== ACTIVITY ==
Nothing outside the range is wanted. Repeat exactly the lines below from the one with "loops = [[bm.verts.new(p)" through the one with "torso section: centre".

== DATA SECTION ==
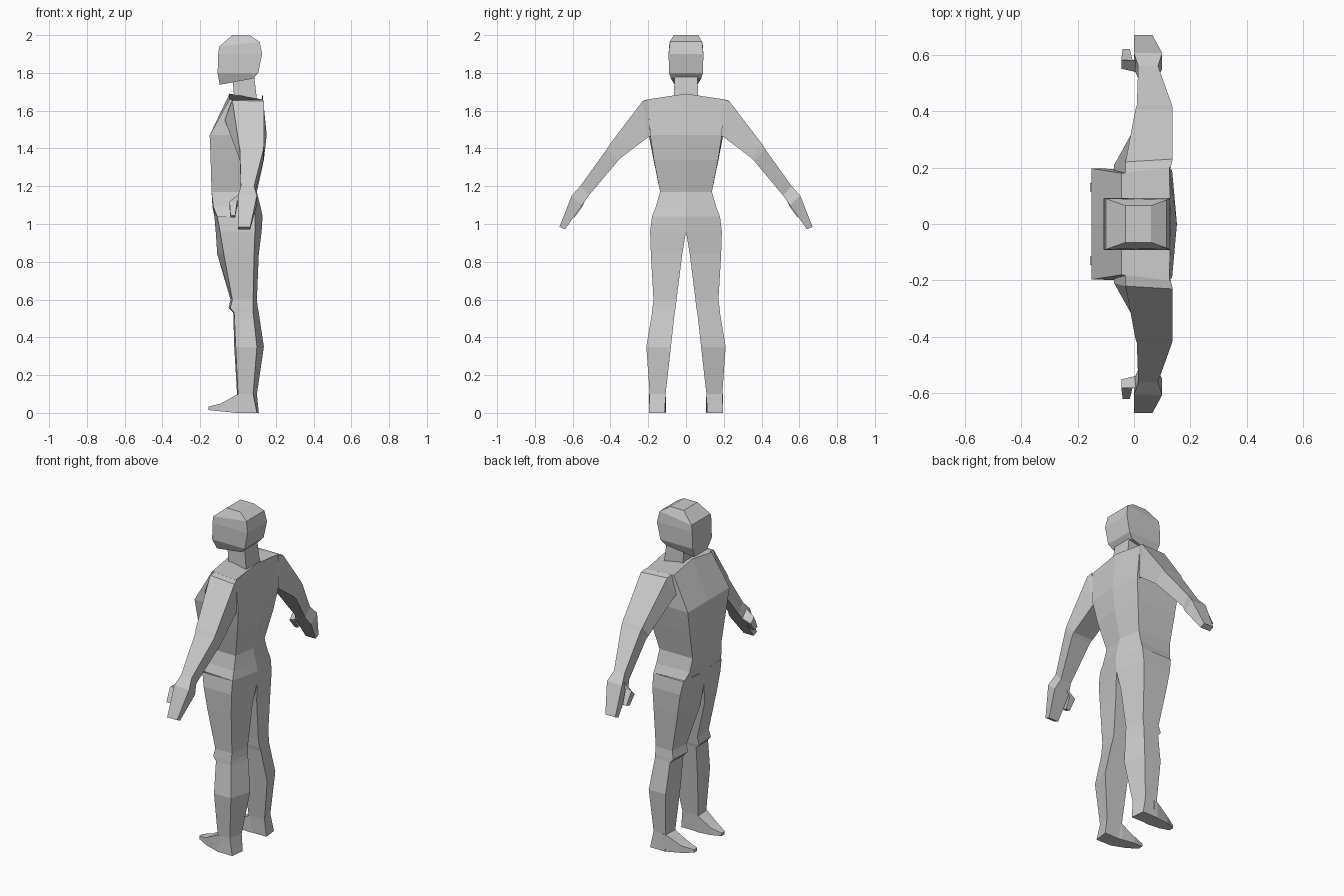
import bpy, bmesh

if "Cube" in bpy.data.objects:
    bpy.data.objects.remove(bpy.data.objects["Cube"])


def loft(name, rings, mirror=False, cap_start=True, cap_end=True):
    """Skin a list of equal-length point rings with flat faces."""
    bm = bmesh.new()
    loops = [[bm.verts.new(p) for p in ring] for ring in rings]
    n = len(loops[0])
    for a, b in zip(loops, loops[1:]):
        for i in range(n):
            j = (i + 1) % n
            bm.faces.new((a[i], a[j], b[j], b[i]))
    if cap_start:
        bm.faces.new(loops[0][::-1])
    if cap_end:
        bm.faces.new(loops[-1])
    bmesh.ops.recalc_face_normals(bm, faces=bm.faces)
    me = bpy.data.meshes.new(name)
    bm.to_mesh(me)
    bm.free()
    ob = bpy.data.objects.new(name, me)
    bpy.context.collection.objects.link(ob)
    if mirror:
        m = ob.modifiers.new("mirror_sides", 'MIRROR')
        m.use_axis = (False, True, False)
        m.use_clip = True
        m.merge_threshold = 0.0001
    return ob


def body_ring(z, fc, f, b, bc, wf, wb, drop=0.0):
    """Six-sided torso section: centre and side points, front and back."""
    return [(fc, 0, z), (f, wf, z - drop), (b, wb, z - drop),
            (bc, 0, z), (b, -wb, z - drop), (f, -wf, z - drop)]


def box_ring(z, x0, x1, w0, w1, dz=0.0):
    """Four-sided section, dz lowers the front edge."""
    return [(x0, -w0, z - dz), (x0, w0, z - dz), (x1, w1, z), (x1, -w1, z)]


def leg_ring(z, fi, fo, bo, bi, yi, yo):
    return [(fi, yi, z), (fo, yo, z), (bo, yo, z), (bi, yi, z)]


def cross_ring(x, y0, y1, z0, z1):
    return [(x, y0, z0), (x, y1, z0), (x, y1, z1), (x, y0, z1)]


def limb_ring(x0, x1, top, bottom):
    """Arm section between an upper and a lower (y, z) point."""
    return [(x0, *top), (x0, *bottom), (x1, *bottom), (x1, *top)]


# torso
loft("torso", [
    body_ring(1.69, -.045, -.045, .125, .13, .18, .20, .03),
    body_ring(1.47, -.15, -.15, .135, .152, .197, .19),
    body_ring(1.34, -.145, -.145, .115, .137, .172, .17),
    body_ring(1.17, -.14, -.14, .08, .10, .137, .137),
    body_ring(1.09, -.135, -.13, .085, .12, .15, .16),
    body_ring(1.04, -.125, -.11, .09, .13, .17, .18),
], cap_end=False)

# legs
loft("leg", [
    leg_ring(1.04, -.125, -.11, .09, .13, 0, .18),
    leg_ring(.96, -.118, -.095, .09, .125, 0, .19),
    leg_ring(.84, -.11, -.075, .085, .11, .02, .186),
    leg_ring(.60, -.04, -.03, .08, .10, .05, .172),
    leg_ring(.555, -.05, -.04, .08, .105, .055, .178),
    leg_ring(.53, -.025, -.02, .08, .11, .06, .18),
    leg_ring(.35, -.02, -.012, .10, .137, .08, .21),
    leg_ring(.10, -.005, 0, .08, .10, .108, .192),
    leg_ring(0, -.005, 0, .10, .11, .112, .197),
], mirror=True, cap_start=False)

# feet
loft("foot", [
    cross_ring(.02, .112, .195, 0, .10),
    cross_ring(-.005, .108, .194, 0, .098),
    cross_ring(-.09, .105, .175, .008, .05),
    cross_ring(-.155, .115, .145, .015, .033),
], mirror=True)

# arms: shoulder, elbow, wrist
loft("arm", [
    [(-.03, .18, 1.66), (-.07, .19, 1.55), (.12, .185, 1.46), (.13, .20, 1.66)],
    [(-.03, .22, 1.655), (-.07, .21, 1.55), (.125, .20, 1.46), (.137, .23, 1.65)],
    limb_ring(.005, .137, (.405, 1.42), (.345, 1.35)),
    limb_ring(.01, .135, (.42, 1.395), (.36, 1.335)),
    limb_ring(.015, .085, (.56, 1.20), (.515, 1.15)),
], mirror=True)

# hands
loft("hand", [
    limb_ring(.015, .085, (.56, 1.20), (.515, 1.15)),
    limb_ring(0, .10, (.605, 1.15), (.55, 1.10)),
    limb_ring(0, .065, (.67, .985), (.64, .972)),
], mirror=True)

# thumbs
loft("thumb", [
    limb_ring(.02, .03, (.58, 1.17), (.535, 1.12)),
    limb_ring(-.045, -.005, (.58, 1.12), (.55, 1.09)),
    limb_ring(-.04, -.015, (.62, 1.045), (.59, 1.035)),
], mirror=True)

# neck
loft("neck", [
    box_ring(1.66, -.02, .10, .06, .065),
    box_ring(1.79, -.03, .085, .06, .06),
])

# head
loft("head", [
    box_ring(2.0, -.03, .06, .065, .065),
    box_ring(1.965, -.10, .115, .09, .085, .025),
    box_ring(1.90, -.105, .128, .092, .092),
    box_ring(1.80, -.108, .107, .09, .09),
    box_ring(1.77, -.097, .08, .06, .08, .033),
])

== RESPONSE ==
    loops = [[bm.verts.new(p) for p in ring] for ring in rings]
    n = len(loops[0])
    for a, b in zip(loops, loops[1:]):
        for i in range(n):
            j = (i + 1) % n
            bm.faces.new((a[i], a[j], b[j], b[i]))
    if cap_start:
        bm.faces.new(loops[0][::-1])
    if cap_end:
        bm.faces.new(loops[-1])
    bmesh.ops.recalc_face_normals(bm, faces=bm.faces)
    me = bpy.data.meshes.new(name)
    bm.to_mesh(me)
    bm.free()
    ob = bpy.data.objects.new(name, me)
    bpy.context.collection.objects.link(ob)
    if mirror:
        m = ob.modifiers.new("mirror_sides", 'MIRROR')
        m.use_axis = (False, True, False)
        m.use_clip = True
        m.merge_threshold = 0.0001
    return ob


def body_ring(z, fc, f, b, bc, wf, wb, drop=0.0):
    """Six-sided torso section: centre and side points, front and back."""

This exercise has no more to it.